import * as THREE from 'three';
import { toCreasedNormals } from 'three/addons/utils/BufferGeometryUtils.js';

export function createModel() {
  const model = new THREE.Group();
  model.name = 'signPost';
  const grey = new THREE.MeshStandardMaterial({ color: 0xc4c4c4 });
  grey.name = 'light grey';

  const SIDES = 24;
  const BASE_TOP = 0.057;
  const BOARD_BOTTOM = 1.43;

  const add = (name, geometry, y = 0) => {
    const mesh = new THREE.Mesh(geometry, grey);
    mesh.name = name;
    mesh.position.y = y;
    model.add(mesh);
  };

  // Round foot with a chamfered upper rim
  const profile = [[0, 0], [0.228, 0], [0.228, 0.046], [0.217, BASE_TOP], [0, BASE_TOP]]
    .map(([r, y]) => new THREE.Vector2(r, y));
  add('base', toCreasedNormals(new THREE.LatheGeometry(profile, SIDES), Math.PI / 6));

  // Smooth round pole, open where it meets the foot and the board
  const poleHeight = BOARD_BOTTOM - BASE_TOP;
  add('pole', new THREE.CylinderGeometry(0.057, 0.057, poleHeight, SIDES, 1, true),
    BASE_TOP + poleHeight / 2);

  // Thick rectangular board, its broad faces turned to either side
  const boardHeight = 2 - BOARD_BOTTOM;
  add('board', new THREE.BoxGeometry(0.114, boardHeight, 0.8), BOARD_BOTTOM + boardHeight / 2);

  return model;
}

Instructions to follow:
Find how many lines of the listing include the word "foot", and state that number by itself.

Answer section:
2